  abstract     = {<p>Aim: The aim of this study was to develop and evaluate a self-report instrument measuring patients’, family members’, and staff’s perceived support from light and color in the physical environment of an emergency department (ED)—the Light and Color Questionnaire (LCQ). Background: The physical care environment is an important part of a comprehensive caring approach in all levels of care not only for patients but also for family members and staff. However, no existing self-report questionnaire assessing the extent to which light and color are perceived as being supportive in the physical care environment from the users’ perspective was found. Method: The LCQ was developed as part of a pre–post study in which an ED serving 125,000 people was refurbished and remodeled using evidence-based design.
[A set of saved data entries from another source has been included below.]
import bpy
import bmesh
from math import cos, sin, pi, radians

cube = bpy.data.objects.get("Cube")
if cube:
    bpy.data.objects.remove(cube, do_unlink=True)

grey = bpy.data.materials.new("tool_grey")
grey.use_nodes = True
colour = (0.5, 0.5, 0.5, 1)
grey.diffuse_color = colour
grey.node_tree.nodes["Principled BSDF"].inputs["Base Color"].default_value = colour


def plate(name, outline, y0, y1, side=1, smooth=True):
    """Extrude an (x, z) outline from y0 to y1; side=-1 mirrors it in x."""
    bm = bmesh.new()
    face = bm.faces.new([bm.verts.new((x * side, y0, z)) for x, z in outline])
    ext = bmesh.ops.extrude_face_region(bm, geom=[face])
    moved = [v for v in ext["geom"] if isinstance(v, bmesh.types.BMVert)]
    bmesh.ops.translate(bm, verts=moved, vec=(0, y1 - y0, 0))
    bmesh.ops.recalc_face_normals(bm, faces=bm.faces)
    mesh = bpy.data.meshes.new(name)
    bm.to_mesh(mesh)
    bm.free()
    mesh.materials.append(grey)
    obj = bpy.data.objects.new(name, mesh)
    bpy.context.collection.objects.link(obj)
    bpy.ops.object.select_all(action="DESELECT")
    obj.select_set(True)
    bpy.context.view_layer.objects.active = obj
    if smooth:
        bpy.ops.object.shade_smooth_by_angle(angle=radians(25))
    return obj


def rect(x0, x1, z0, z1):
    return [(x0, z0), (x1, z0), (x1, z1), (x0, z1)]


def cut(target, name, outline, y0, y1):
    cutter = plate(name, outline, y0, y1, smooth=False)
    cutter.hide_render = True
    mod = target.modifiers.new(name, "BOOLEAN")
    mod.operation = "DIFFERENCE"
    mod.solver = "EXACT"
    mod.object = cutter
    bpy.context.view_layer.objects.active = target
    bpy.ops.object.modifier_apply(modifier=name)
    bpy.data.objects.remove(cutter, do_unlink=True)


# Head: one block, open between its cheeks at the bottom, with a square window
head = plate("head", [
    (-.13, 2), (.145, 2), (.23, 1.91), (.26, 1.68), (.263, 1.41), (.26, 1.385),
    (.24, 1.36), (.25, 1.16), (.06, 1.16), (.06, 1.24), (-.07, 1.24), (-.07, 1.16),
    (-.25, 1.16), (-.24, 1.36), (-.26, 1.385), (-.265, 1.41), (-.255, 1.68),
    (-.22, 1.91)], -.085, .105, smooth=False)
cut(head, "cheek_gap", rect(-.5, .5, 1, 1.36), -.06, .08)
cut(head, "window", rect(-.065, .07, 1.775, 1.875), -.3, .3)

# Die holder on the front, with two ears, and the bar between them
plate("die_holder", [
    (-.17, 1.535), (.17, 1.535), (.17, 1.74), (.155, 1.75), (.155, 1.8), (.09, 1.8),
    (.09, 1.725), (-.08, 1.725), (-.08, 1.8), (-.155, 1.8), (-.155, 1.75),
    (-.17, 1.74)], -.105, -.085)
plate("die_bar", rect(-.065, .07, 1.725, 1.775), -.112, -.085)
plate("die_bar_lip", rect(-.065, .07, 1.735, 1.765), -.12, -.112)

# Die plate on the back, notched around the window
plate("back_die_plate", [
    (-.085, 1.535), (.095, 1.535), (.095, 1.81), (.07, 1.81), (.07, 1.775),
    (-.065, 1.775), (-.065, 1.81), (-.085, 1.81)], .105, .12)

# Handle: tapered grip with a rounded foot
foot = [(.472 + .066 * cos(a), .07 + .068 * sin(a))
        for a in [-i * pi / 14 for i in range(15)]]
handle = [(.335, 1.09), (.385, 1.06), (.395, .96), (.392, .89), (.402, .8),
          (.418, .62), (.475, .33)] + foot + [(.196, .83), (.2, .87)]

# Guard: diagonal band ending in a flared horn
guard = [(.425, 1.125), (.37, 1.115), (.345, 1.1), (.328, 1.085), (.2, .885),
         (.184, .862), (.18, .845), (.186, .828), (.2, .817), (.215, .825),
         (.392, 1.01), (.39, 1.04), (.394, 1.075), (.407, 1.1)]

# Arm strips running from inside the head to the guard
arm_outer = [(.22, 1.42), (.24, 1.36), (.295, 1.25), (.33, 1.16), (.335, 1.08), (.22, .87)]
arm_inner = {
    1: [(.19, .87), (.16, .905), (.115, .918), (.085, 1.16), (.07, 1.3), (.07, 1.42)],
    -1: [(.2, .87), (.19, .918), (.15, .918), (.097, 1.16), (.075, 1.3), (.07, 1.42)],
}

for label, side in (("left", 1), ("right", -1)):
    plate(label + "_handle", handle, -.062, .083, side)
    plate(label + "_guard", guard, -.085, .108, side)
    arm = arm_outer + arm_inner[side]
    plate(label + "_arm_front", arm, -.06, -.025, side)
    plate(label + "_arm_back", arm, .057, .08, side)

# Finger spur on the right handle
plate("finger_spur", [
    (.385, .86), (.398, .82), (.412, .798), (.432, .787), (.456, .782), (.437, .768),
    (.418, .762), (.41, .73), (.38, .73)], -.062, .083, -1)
The LCQ consists of six items for light and five items for color and assesses awareness/orientation, safety/security, functional abilities, privacy, personal control, and stimulation. The study was carried out in four steps: constructions of items, assessment of face validity, data collection, and data analysis. Result/Conclusion: Psychometric evaluation of the two versions, LCQ-Patient/Family member and LCQ-Staff, showed satisfactory content and internal validity (&gt;90%) and high internal consistency (Cronbach’s coefficient α =.9) to support the use of the questionnaire for research and development purposes. Explorative factor analysis of a total of 600 questionnaire responses confirmed light and color as distinctive and independent dimensions creating perceptions of more or less supportiveness for respondents. The LCQ instrument may be useful for architects, administrators, and researchers of healthcare environments.</p>},
  author       = {Lindahl, Jeanette and Thulesius, Hans and Rask, Mikael and Wijk, Helle and Edvardsson, David and Elmqvist, Carina},
  issn         = {1937-5867},
  language     = {eng},
  month        = {11},
  publisher    = {Center for Health Design},
  series       = {Health Environments Research and Design Journal},
  title        = {Assessing the Supportiveness of Healthcare Environments’ Light and Color : Development and Validation of the Light and Color Questionnaire (LCQ)},
  url          = {http://dx.doi.org/10.1177/1937586720975209},
  doi          = {10.1177/1937586720975209},
  year         = {2020},
}